As we kick off another spring session, I wanted to share with you all an article I wrote for Washington Parent magazine a few years back.  I hope it inspires you to make the most of the creative possibilities that surround your wherever you are.

Washington Parent: The Art of Springtime

“Beautiful hands!”

Remember our friend who was hesitant to get the messy paint on her hands due to sensory issues, but had a breakthrough when we did our monoprinting activity two weeks ago?

Well, look at her now…

She spent most of the class time delighting in this new sensation, all the while repeating the words, “Beautiful hands” as both affirmation and reassurance that all was well.

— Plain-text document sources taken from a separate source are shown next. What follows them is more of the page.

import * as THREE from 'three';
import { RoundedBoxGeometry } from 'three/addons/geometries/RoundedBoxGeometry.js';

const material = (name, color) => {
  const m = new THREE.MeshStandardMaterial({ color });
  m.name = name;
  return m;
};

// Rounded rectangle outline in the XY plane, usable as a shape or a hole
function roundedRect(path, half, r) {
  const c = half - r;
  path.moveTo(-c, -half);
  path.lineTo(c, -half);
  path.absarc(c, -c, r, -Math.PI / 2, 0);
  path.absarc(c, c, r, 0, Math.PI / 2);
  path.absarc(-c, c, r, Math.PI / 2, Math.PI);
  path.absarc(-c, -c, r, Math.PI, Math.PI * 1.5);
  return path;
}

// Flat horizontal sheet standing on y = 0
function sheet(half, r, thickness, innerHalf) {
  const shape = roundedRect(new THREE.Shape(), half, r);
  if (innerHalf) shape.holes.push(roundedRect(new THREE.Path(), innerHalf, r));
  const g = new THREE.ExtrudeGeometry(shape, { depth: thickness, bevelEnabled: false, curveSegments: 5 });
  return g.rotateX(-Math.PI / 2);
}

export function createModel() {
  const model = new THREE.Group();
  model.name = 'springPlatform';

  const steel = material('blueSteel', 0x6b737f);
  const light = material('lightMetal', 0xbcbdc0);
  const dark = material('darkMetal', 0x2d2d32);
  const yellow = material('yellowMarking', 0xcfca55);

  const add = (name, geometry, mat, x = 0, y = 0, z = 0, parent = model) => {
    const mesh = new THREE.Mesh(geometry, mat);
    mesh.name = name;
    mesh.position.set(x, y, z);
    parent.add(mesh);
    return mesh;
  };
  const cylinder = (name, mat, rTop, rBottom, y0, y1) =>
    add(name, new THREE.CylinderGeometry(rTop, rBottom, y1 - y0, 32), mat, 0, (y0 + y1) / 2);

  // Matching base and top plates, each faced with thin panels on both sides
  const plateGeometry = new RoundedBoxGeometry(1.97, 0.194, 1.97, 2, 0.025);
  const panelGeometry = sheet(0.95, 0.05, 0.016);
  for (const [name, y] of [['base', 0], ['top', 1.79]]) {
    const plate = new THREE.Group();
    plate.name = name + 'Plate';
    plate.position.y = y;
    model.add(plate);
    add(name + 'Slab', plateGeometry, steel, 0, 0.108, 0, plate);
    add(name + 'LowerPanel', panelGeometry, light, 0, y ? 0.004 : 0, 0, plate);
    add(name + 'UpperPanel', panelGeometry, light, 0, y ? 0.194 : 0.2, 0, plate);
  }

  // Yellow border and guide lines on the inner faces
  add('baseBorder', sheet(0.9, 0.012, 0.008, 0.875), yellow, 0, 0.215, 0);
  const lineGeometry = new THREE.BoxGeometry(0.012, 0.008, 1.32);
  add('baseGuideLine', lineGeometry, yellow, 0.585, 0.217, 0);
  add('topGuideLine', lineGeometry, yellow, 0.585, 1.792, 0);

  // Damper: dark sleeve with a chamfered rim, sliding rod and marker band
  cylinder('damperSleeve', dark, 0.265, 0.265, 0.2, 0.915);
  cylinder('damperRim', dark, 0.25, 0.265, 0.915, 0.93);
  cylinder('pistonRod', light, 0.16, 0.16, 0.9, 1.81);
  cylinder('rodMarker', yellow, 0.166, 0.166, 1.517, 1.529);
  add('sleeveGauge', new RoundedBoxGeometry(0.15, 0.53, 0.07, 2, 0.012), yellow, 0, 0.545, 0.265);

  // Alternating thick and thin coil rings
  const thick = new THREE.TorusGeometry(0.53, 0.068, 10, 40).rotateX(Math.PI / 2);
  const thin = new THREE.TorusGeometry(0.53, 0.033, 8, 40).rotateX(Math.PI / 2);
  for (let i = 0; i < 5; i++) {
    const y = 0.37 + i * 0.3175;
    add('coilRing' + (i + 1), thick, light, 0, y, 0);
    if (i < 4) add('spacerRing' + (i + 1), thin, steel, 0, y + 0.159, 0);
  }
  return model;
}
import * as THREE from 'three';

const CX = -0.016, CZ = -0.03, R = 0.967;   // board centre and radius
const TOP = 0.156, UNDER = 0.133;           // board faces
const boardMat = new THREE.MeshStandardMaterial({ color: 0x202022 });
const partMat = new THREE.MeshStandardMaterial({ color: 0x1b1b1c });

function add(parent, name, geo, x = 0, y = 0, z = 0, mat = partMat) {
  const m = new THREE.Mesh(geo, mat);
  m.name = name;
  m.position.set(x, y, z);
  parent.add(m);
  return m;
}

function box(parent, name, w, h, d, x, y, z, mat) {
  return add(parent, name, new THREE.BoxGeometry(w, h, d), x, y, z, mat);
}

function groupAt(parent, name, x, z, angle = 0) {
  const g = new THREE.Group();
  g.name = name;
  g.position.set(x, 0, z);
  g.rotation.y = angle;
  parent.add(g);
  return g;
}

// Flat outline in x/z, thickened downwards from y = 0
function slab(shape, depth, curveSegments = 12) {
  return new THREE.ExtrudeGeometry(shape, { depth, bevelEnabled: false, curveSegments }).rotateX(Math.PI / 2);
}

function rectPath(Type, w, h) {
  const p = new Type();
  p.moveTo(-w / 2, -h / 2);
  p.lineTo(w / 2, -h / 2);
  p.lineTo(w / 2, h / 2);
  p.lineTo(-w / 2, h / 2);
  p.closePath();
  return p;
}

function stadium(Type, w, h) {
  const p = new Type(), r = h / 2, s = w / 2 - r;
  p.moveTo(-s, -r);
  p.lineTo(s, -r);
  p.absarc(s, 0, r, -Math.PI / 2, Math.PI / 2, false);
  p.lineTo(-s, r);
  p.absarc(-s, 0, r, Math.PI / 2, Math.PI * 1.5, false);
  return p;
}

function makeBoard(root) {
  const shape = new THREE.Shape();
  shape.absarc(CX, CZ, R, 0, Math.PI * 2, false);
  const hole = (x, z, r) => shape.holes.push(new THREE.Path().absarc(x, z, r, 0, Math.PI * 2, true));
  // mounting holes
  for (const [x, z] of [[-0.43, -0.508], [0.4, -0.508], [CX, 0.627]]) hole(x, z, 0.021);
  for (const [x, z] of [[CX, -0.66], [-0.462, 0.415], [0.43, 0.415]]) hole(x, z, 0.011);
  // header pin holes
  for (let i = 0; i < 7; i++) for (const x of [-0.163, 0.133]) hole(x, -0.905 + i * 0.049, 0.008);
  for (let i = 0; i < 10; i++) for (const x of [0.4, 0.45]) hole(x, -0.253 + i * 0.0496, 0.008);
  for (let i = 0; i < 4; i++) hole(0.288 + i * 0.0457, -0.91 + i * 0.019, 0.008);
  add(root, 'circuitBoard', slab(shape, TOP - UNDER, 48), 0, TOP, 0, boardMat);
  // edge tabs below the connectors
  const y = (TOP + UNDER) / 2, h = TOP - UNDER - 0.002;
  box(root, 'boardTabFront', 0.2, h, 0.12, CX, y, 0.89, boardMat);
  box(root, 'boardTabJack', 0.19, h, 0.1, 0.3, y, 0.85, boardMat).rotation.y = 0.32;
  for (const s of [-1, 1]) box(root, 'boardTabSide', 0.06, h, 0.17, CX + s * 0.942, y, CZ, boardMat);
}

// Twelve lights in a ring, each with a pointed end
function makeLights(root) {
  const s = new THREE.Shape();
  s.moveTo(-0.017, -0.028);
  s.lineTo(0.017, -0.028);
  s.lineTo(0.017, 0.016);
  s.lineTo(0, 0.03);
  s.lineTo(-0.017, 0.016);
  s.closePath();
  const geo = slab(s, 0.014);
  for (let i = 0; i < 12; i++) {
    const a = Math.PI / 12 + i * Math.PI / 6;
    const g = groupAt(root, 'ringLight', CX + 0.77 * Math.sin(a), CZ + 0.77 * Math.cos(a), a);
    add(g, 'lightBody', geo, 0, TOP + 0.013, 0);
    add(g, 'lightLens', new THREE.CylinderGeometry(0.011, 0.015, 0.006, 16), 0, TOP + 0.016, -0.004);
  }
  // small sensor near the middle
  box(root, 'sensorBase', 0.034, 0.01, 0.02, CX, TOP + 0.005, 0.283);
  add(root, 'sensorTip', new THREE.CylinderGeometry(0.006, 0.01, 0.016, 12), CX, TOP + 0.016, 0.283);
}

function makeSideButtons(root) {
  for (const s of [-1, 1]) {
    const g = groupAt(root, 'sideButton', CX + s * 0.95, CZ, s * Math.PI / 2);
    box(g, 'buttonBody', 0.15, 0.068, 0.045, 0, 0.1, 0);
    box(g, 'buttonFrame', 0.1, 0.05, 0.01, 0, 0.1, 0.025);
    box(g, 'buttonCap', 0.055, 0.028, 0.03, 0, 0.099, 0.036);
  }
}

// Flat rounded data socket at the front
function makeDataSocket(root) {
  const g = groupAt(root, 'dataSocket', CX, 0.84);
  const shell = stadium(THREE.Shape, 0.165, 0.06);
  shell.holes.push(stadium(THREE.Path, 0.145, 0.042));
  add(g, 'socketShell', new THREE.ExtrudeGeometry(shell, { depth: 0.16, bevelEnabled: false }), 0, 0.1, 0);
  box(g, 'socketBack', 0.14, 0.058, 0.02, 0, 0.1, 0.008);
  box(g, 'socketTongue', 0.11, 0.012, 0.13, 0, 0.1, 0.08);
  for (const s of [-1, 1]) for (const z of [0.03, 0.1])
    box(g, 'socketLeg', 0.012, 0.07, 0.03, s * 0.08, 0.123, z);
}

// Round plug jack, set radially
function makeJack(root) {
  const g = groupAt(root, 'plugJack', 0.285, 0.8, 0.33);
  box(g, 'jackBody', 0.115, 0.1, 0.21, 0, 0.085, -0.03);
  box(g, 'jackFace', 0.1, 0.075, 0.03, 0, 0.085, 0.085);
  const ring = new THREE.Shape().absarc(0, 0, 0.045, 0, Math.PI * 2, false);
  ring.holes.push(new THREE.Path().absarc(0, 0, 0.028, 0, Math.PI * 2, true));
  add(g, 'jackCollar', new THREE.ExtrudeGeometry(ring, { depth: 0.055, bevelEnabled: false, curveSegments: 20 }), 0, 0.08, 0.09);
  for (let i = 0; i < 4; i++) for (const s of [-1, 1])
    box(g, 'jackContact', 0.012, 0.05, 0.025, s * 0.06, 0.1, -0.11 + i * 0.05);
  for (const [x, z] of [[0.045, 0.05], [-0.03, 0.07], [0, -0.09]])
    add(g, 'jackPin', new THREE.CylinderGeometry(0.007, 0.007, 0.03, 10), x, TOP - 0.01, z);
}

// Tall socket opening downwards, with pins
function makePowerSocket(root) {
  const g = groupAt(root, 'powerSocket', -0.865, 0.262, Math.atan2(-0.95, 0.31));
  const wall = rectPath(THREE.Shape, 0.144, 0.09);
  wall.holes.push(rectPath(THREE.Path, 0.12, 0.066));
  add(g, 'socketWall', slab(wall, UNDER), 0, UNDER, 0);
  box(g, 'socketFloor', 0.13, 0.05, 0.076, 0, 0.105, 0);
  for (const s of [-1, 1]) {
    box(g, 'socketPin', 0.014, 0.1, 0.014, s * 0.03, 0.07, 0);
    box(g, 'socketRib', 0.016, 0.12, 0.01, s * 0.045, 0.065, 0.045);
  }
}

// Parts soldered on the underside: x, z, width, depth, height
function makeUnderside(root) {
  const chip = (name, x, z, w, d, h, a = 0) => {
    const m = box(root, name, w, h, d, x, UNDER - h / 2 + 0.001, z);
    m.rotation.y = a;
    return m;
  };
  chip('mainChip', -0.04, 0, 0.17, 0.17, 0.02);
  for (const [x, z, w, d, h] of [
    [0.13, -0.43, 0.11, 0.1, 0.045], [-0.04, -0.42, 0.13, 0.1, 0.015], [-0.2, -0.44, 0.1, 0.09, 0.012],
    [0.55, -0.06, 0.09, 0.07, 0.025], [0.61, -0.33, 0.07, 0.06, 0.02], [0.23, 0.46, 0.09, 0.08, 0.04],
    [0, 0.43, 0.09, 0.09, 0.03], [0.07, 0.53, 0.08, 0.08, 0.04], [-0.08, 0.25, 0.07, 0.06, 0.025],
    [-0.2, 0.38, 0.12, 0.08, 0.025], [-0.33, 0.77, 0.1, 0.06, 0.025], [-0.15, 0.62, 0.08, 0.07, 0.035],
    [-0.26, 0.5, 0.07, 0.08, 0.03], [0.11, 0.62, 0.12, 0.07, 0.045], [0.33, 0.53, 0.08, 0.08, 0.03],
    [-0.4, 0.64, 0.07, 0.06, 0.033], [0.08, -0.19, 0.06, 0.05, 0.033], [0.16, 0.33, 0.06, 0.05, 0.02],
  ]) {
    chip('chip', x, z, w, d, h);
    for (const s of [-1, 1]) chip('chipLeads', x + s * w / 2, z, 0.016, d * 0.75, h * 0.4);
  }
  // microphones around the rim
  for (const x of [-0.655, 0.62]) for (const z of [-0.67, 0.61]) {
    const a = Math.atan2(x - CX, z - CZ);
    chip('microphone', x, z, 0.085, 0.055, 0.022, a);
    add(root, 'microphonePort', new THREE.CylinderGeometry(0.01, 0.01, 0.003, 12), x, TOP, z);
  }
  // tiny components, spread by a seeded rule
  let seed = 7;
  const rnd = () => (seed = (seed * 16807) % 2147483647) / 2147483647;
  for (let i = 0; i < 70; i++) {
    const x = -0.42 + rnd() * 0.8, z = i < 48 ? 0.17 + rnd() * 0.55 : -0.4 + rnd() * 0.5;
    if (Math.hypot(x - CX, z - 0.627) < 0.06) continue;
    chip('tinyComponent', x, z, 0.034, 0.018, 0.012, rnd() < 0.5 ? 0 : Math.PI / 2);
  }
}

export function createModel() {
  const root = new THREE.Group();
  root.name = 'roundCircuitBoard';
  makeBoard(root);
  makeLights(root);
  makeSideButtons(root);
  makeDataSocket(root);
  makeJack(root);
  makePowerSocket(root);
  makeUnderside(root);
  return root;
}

All that positive self-talk must have done the trick because before long she had moved on to the tactics of my most hard-core finger painters…the squeezing of the paint-soaked spongy balls (golf-ball shaped cat toys, actually, which I highly recommend as painting tools).  To this, she adopted the mantra, “Squeeze!  Squeeze!”

Gratifying all around!